Given data: Begin
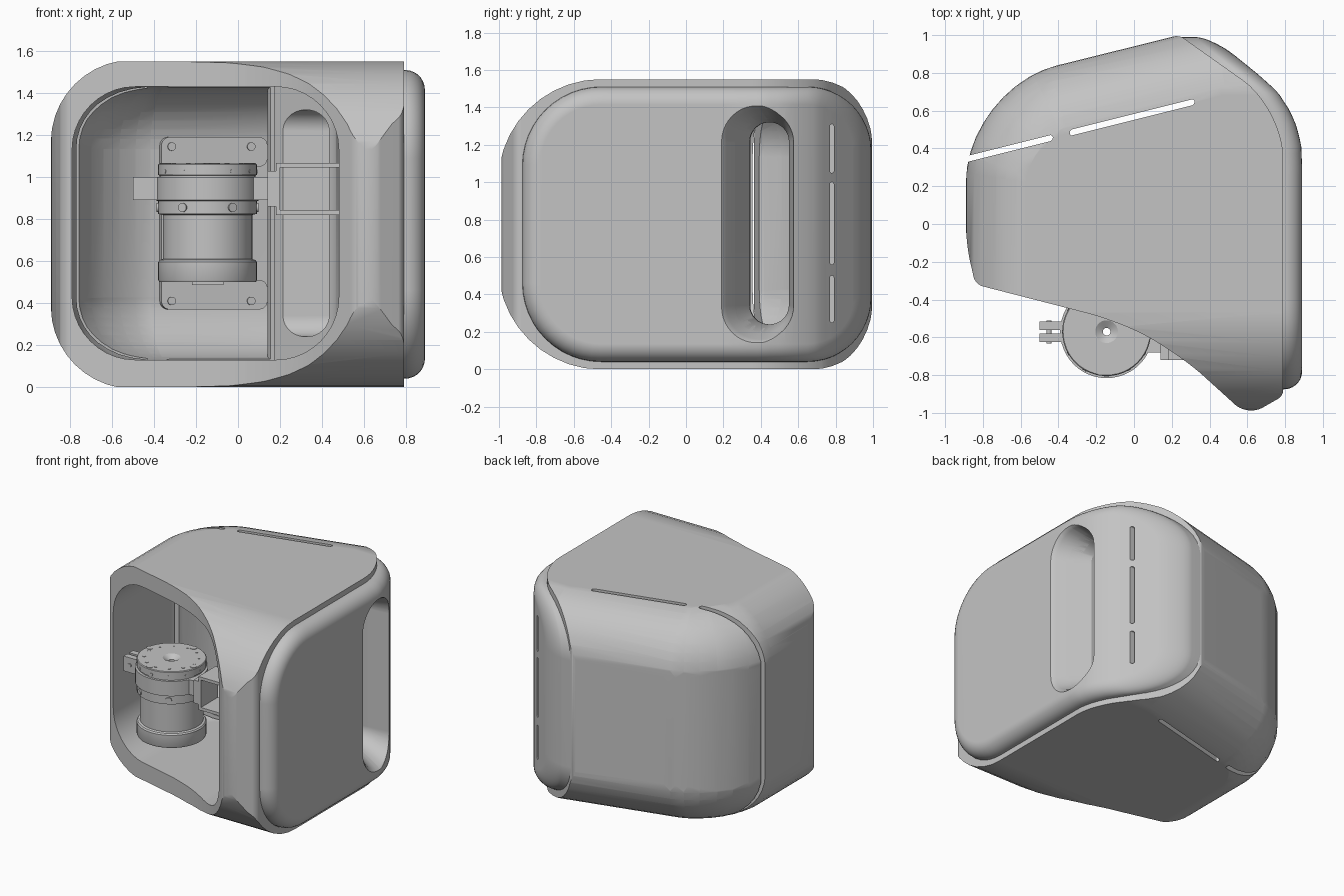
import bpy, bmesh
from math import sin, cos, pi, radians, atan
from mathutils import Vector, Matrix

if "Cube" in bpy.data.objects:
    bpy.data.objects.remove(bpy.data.objects["Cube"], do_unlink=True)

grey = bpy.data.materials.new("plain grey")
grey.use_nodes = True
grey.diffuse_color = (0.55, 0.55, 0.55, 1)
grey.node_tree.nodes["Principled BSDF"].inputs["Base Color"].default_value = (0.55, 0.55, 0.55, 1)

H = 1.55           # overall height
SLANT = 0.25       # slope of the back wall in plan


# ---------- helpers ----------
def make(name, verts, faces):
    bm = bmesh.new()
    vs = [bm.verts.new(v) for v in verts]
    for f in faces:
        bm.faces.new([vs[i] for i in f])
    bmesh.ops.recalc_face_normals(bm, faces=bm.faces)
    if bm.calc_volume(signed=True) < 0:
        bmesh.ops.reverse_faces(bm, faces=bm.faces)
    mesh = bpy.data.meshes.new(name)
    bm.to_mesh(mesh)
    bm.free()
    mesh.materials.append(grey)
    ob = bpy.data.objects.new(name, mesh)
    bpy.context.collection.objects.link(ob)
    return ob


def loft(name, rings, closed=False):
    n, m = len(rings[0]), len(rings)
    faces = []
    for k in range(m if closed else m - 1):
        a, b = k * n, (k + 1) % m * n
        faces += [(a + i, a + (i + 1) % n, b + (i + 1) % n, b + i) for i in range(n)]
    if not closed:
        faces += [tuple(range(n)), tuple(range((m - 1) * n, m * n))]
    return make(name, [p for r in rings for p in r], faces)


def fillet(corners, n=10):
    """Round each (u, v, tangent length) corner of a polygon."""
    out = []
    for i, (u, v, t) in enumerate(corners):
        p = Vector((u, v))
        if t == 0:
            out.append(p)
            continue
        a = (Vector(corners[i - 1][:2]) - p).normalized() * t
        b = (Vector(corners[(i + 1) % len(corners)][:2]) - p).normalized() * t
        for k in range(n + 1):
            s = k / n
            out.append(p + a * ((1 - s) ** 3 + 1.35 * s * (1 - s) ** 2)
                       + b * (s ** 3 + 1.35 * s * s * (1 - s)))
    return out


def rrect(u0, u1, v0, v1, r0, r1=None):
    r1 = r0 if r1 is None else r1
    return fillet([(u0, v0, r0), (u1, v0, r1), (u1, v1, r1), (u0, v1, r0)])


def along_x(pts, x):
    return [Vector((x, p[0], p[1])) for p in pts]


def along_y(pts, y):
    return [Vector((p[0], y, p[1])) for p in pts]


def along_z(pts, z):
    return [Vector((p[0], p[1], z)) for p in pts]


def prism(name, pts, axis, lo, hi):
    return loft(name, [axis(pts, lo), axis(pts, hi)])


def box(name, x0, x1, y0, y1, z0, z1):
    return prism(name, [(x0, y0), (x1, y0), (x1, y1), (x0, y1)], along_z, z0, z1)


def disc(r, n=48):
    return [(r * cos(2 * pi * i / n), r * sin(2 * pi * i / n)) for i in range(n)]


def boolean(ob, tools, op="DIFFERENCE"):
    """Apply each tool to the object, then remove the tool."""
    for tool in tools:
        mod = ob.modifiers.new("cut", "BOOLEAN")
        mod.operation, mod.object = op, tool
        for solver in ("EXACT", "MANIFOLD"):
            mod.solver = solver
            bpy.context.view_layer.update()
            dg = bpy.context.evaluated_depsgraph_get()
            mesh = bpy.data.meshes.new_from_object(ob.evaluated_get(dg))
            if len(mesh.polygons):
                break
        ob.modifiers.clear()
        ob.data = mesh
        bpy.data.objects.remove(tool, do_unlink=True)


# ---------- shell: plan outline with rounded rims ----------
plan = fillet([(-.84, -.32, .04), (-.1, -.51, .15), (.22, -.67, .2), (.602, -1.017, .09),
               (.79, -.91, .03), (.79, .61, .26), (.24, 1, .03),
               (-.89, .72, .5), (-.89, -.1, .1)])


def edge_trims(count, inset, z0, z1, r):
    """Rounded trims following the plan outline from the back round to the left side."""
    trims = []
    for i in range(count):
        a = radians(104.04 + 75.96 * i / 8)
        reach = max(p[0] * cos(a) + p[1] * sin(a) for p in plan) - inset + .001
        eps = .002 + .0007 * i
        ob = prism("edge_trim", rrect(-3, reach, z0 - eps, z1 + eps, 0, r), along_y, -3, 3)
        ob.data.transform(Matrix.Rotation(a, 4, "Z"))
        trims.append(ob)
    return trims


shell = prism("shell", plan, along_z, 0, H)
side_trim = prism("side_trim", rrect(-1.004, 1.03, -.001, H + .001, .55, .36), along_x, -2, 2)
boolean(shell, [side_trim] + edge_trims(9, 0, 0, H, .39), "INTERSECT")

# Cavity behind the front opening
cavity = prism("cavity", fillet([(-.79, -1.4, 0), (.48, -1.4, 0), (.48, .3, .06), (.14, .62, .06),
                                 (.14, 1.1, 0), (-.79, 1.1, 0)]), along_z, -.1, H + .1)
opening = prism("opening", rrect(-.79, .48, .13, 1.43, .3), along_y, -1.3, 2)
boolean(cavity, [opening] + edge_trims(8, .1, .13, 1.43, .3), "INTERSECT")
boolean(shell, [cavity])


# Vent slots through top and bottom, the left one running down the side
def slanted_slot(x0, x1, y_mid):
    ob = prism("slot", rrect(x0, x1, -.016, .016, .015), along_z, -.2, H + .2)
    for v in ob.data.vertices:
        v.co.y += y_mid + SLANT * v.co.x
    return ob


boolean(shell, [slanted_slot(-.34, .32, .567), slanted_slot(-1.1, -.43, .565)])

# ---------- side panel: rounded rectangle draped over the bent side ----------
BEND = [(-2, .89), (.3, .89), (.42, .885), (.52, .86), (.6, .825), (.7, .76),
        (.79, .66), (.96, .45), (1.1, .3)]


def bend_x(y):
    for (y0, x0), (y1, x1) in zip(BEND, BEND[1:]):
        if y <= y1:
            return x0 + (x1 - x0) * (y - y0) / (y1 - y0)


def panel_chain(inset, sink):
    y0, y1, top = -.875 + inset, .99 - inset, .735 - inset
    ra, rb = .42 - inset, .34 - inset
    half = [(y0 + ra - ra * cos(a), top - ra + ra * sin(a)) for a in [pi * i / 24 for i in range(13)]]
    s0, s1 = y0 + ra, y1 - rb
    half += [(s0 + (s1 - s0) * i / 28, top) for i in range(1, 28)]
    half += [(y1 - rb + rb * sin(a), top - rb + rb * cos(a)) for a in [pi * i / 24 for i in range(13)]]
    full = half + [(y, -z) for y, z in reversed(half)]
    return [Vector((bend_x(y) - sink, y, z + H / 2)) for y, z in full]


R = .095
levels = [(0, .17)] + [(R * (1 - cos(a)), R * (1 - sin(a))) for a in [pi * i / 14 for i in range(8)]]
rings = [panel_chain(*lv) for lv in levels]
n, m = len(rings[0]), len(rings)
faces = [(k * n + i, k * n + (i + 1) % n, (k + 1) * n + (i + 1) % n, (k + 1) * n + i)
         for k in range(m - 1) for i in range(n)]
for base in (0, (m - 1) * n):
    faces += [(base + i, base + i + 1, base + n - 2 - i, base + n - 1 - i) for i in range(n // 2 - 1)]
panel = make("side_panel", [p for r in rings for p in r], faces)

# Handle recess tapering to a through slot, and vents
for part in (panel, shell):
    handle = loft("handle_cut", [along_x(rrect(y0, y1, z0, z1, (y1 - y0) * .49), x) for x, y0, y1, z0, z1 in (
        (1.2, .18, .59, .13, 1.42), (.9, .18, .59, .13, 1.42), (.865, .215, .58, .16, 1.39),
        (.66, .34, .55, .24, 1.32), (.05, .35, .55, .24, 1.32))])
    vents = [prism("vent_cut", rrect(.77, .79, z0, z1, .009), along_x, .57, 1.2)
             for z0, z1 in ((.25, .5), (.56, 1), (1.05, 1.31))]
    boolean(part, [handle] + vents)

# ---------- mounting plate on the back wall ----------
tilt = Matrix.Rotation(atan(SLANT), 4, "Z")


def on_wall(ob):
    ob.data.transform(Matrix.Translation((-.115, .785, 0)) @ tilt)


for i, z in enumerate((.37, 1.05)):
    on_wall(prism("mount_plate_end", rrect(-.26, .26, z, z + .14, .04), along_y, -.012, .03))
    for x in (-.21, .18):
        on_wall(prism("mount_bolt", [(x + a, (.41, 1.145)[i] + b) for a, b in disc(.02, 20)], along_y, -.02, 0))
on_wall(box("mount_plate_web", -.26, .1, -.012, .03, .45, 1.1))

# ---------- motor ----------
MX, MY = -.145, -.57


def at_motor(pts, z):
    return [Vector((MX + x, MY + y, z)) for x, y in pts]


profile = [(.02, .5), (.23, .5), (.235, .51), (.235, .595), (.228, .605), (.213, .61), (.213, .82),
           (.235, .825), (.235, .885), (.246, .89), (.246, 1), (.228, 1), (.228, 1.008),
           (.235, 1.01), (.235, 1.06), (.23, 1.065), (.06, 1.065), (.02, 1.04)]
loft("motor", [at_motor(disc(r), z) for r, z in profile], closed=True)
box("motor_connector", -.22, -.07, MY - .1, MY - .04, .485, .505)


def ring_of(name, count, radius, size, z0, z1, phase=0):
    for i in range(count):
        a = phase + 2 * pi * i / count
        spot = [(radius * cos(a) + x, radius * sin(a) + y) for x, y in disc(size, 14)]
        loft(name, [at_motor(spot, z0), at_motor(spot, z1)])


def side_ring(name, count, size, z, out):
    for i in range(count):
        ob = prism(name, disc(size, 14), along_x, .2, out)
        ob.data.transform(Matrix.Translation((MX, MY, z)) @ Matrix.Rotation(2 * pi * i / count, 4, "Z"))


ring_of("flange_pin", 12, .185, .011, 1.05, 1.067)
ring_of("flange_screw", 4, .208, .024, 1.05, 1.068, radians(80))
side_ring("flange_set_screw", 12, .01, 1.027, .237)
side_ring("body_screw", 6, .022, .855, .242)

# ---------- clamp and bracket ----------
for y in (-.56, -.625):
    box("clamp_lug", -.5, -.34, y, y + .045, .89, 1)
prism("clamp_bolt", [(-.45 + a, .945 + b) for a, b in disc(.014, 16)], along_y, -.632, -.51)
box("clamp_block", .04, .145, -.68, -.54, .89, 1)
box("bracket_link", .14, .19, -.72, -.56, .86, 1.03)
for z in (.82, 1.045):
    box("bracket_arm", .18, .5, -.72, -.52, z, z + .022)
box("bracket_back", .18, .2, -.72, -.52, .82, 1.067)

# ---------- shading ----------
bpy.ops.object.select_all(action="DESELECT")
for ob in bpy.context.collection.objects:
    if ob.type == "MESH":
        ob.select_set(True)
        bpy.context.view_layer.objects.active = ob
bpy.ops.object.shade_smooth_by_angle(angle=radians(28))
for ob in (shell, panel):
    mod = ob.modifiers.new("even_normals", "WEIGHTED_NORMAL")
    mod.keep_sharp = True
Given data: End
**Work order:** Print the entries as they stand, first line through the line holding "grey.use_nodes = True", with every picture removed.

**Solution to this problem:**
import bpy, bmesh
from math import sin, cos, pi, radians, atan
from mathutils import Vector, Matrix

if "Cube" in bpy.data.objects:
    bpy.data.objects.remove(bpy.data.objects["Cube"], do_unlink=True)

grey = bpy.data.materials.new("plain grey")
grey.use_nodes = True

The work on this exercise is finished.